As part of Pocket Gamer Connects Digital #4, WildWorks CEO Clark Stacey discussed publishing games for kids on multiple platforms.
"Our focus on the kids' category has given us some unique insights," said Stacey.
Most apps targeted at kids have adopted a subscription model. However, the majority tend to be educational apps with only around 20 per cent of apps falling in the games category.
None of the top-performing kids' games is qualified to fall into the space for a younger audeince, as such games like Fortnite do not appear in the kids' section. Furthermore, publishers prefer to not fall under the children's genre.
Instead, Kids of at least 13 are the only ones that are able to access them due to being able to have an account.
The reasons that publishers do not want to be in the kids' category is that they would have to remove integrated social features.

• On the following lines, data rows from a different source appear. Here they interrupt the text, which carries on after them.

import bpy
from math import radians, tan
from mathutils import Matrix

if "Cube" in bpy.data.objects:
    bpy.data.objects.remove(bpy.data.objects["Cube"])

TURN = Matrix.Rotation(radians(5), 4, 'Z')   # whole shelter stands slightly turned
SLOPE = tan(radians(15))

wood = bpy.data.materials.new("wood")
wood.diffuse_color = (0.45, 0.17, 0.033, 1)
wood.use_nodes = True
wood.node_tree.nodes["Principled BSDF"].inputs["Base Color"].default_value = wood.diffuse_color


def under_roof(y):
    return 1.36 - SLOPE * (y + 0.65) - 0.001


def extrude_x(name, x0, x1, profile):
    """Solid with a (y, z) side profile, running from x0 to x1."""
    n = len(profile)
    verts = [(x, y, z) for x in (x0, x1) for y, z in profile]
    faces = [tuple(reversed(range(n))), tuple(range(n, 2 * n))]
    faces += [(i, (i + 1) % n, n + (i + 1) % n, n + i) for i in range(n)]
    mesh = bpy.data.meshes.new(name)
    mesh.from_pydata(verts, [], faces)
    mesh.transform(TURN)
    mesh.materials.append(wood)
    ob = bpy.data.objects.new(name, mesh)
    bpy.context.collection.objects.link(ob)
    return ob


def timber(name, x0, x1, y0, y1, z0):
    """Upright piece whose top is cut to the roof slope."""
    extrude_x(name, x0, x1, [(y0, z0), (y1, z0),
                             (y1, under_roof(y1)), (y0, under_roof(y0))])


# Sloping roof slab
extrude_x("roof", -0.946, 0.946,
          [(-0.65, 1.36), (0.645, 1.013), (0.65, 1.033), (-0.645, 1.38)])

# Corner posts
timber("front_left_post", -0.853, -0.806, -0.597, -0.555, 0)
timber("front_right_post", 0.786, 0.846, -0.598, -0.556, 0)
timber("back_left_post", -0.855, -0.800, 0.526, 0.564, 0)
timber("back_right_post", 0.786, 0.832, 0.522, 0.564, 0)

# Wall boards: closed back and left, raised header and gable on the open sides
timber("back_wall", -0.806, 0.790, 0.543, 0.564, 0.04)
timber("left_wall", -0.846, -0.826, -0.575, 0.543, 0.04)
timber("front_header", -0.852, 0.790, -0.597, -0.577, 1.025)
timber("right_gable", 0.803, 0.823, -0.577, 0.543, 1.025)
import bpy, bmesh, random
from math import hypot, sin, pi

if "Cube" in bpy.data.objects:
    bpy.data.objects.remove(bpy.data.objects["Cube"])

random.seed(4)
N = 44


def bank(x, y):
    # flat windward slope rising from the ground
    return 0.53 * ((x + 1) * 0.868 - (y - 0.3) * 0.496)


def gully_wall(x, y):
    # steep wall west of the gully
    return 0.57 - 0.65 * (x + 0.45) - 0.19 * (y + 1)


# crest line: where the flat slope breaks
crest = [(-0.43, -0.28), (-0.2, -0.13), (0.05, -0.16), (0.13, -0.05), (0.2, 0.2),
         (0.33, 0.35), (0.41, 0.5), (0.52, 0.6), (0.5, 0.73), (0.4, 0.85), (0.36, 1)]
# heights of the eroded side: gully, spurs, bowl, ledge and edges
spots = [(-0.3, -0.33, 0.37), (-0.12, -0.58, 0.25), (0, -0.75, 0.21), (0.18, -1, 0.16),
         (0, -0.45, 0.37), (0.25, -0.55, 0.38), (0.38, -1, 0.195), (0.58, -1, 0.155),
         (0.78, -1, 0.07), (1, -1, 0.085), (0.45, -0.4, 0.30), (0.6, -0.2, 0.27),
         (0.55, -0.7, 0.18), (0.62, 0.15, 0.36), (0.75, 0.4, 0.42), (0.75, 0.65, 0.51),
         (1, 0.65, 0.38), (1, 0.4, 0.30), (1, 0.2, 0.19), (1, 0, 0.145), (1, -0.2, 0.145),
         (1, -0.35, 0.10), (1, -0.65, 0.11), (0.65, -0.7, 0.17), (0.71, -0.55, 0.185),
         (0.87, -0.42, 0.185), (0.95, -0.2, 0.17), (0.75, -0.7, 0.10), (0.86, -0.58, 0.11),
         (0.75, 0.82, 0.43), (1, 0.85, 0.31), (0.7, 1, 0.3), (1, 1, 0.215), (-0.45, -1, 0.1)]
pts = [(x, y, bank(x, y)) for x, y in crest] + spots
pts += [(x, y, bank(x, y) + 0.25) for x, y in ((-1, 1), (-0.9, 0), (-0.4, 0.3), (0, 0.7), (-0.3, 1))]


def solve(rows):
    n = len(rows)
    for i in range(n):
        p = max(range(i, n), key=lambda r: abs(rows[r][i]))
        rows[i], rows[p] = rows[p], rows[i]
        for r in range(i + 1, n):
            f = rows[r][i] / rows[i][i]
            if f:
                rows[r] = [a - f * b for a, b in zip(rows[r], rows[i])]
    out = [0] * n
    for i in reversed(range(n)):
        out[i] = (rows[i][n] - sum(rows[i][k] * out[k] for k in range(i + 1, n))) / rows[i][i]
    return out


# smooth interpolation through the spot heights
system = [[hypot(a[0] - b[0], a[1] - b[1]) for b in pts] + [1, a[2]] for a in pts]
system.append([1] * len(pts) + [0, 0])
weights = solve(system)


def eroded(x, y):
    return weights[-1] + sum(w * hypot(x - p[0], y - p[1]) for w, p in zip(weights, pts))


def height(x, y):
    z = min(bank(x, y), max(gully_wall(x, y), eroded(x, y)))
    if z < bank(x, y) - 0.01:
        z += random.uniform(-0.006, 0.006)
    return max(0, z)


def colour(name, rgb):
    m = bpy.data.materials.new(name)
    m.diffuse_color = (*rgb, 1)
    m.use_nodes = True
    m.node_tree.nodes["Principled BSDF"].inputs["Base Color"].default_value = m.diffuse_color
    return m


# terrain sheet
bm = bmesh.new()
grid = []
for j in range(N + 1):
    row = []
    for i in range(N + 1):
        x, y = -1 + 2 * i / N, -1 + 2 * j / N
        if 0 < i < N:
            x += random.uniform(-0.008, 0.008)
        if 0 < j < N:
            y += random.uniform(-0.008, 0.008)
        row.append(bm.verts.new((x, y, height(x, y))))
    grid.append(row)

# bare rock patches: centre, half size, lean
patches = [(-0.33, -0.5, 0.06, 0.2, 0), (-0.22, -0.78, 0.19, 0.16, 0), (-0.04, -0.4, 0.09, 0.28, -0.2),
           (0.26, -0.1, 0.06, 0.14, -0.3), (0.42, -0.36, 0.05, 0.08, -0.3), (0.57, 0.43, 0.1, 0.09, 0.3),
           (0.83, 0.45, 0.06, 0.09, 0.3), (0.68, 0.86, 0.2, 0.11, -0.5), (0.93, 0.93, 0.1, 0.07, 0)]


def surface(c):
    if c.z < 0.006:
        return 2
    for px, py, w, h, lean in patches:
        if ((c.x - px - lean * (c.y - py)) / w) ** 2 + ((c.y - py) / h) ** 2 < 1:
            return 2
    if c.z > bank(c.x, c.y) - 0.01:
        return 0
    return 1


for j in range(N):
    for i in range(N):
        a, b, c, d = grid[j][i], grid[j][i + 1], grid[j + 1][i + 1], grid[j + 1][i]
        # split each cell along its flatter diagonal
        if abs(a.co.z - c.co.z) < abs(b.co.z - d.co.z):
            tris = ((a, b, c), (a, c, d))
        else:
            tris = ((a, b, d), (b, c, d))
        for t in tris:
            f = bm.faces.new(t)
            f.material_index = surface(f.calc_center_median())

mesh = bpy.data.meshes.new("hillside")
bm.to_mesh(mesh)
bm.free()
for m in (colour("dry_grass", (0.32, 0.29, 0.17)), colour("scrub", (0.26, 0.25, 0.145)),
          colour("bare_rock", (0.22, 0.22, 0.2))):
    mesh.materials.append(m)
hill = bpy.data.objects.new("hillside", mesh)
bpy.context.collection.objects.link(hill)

Moreover, they aren't necessarily safe for kids.
"There is a lot of room for growth in the kids' category," said Stacey.
However, parents would like to see more parental controls built not only in games but in the app stores too.
Apps directed at kids, in the category, struggle due to missing a lot of social elements that are found elsewhere. Moreover, children's games will not hit the monetisation heights of more adult-based games.
However, Stacey claimed he would not want to see kids games make their money in the same manner as those in the games category.
For the top games to make money when only a few people pay for content, monetisation needs to be utilised well. However, children should not be "exposed" to this form of money generation, not at such a young age.
"They [kids] are biologically unequipped to make decisions," said Stacey.
When looking at lifetime value, the kids' category can perform well due to the subscription model that many have, where parents pay each month.
" I think the market for quality kids apps and games is phenomenal," said Stacey.
To be successful, WildWorks has added certain social aspects to Animal Jam, though this has been done with children's safety in mind.
To have IAP in kids games and be successful, it is essential to be transparent, make sure "parents and kids know what is going on." Moreover, free-to-play should remain so, do not redefine what it means to be "free."
Furthermore, upon purchase, that should be that in the kids' category. Once purchased, a child should have permanent access.
"Don't sell disappointment," said Stacey.
PGC Digital #4 will run from November 9th to November 13th. To keep up to date with all of our coverage, check out the roundups here. There's still time to sign up - to find out more and book a ticket, head to the website.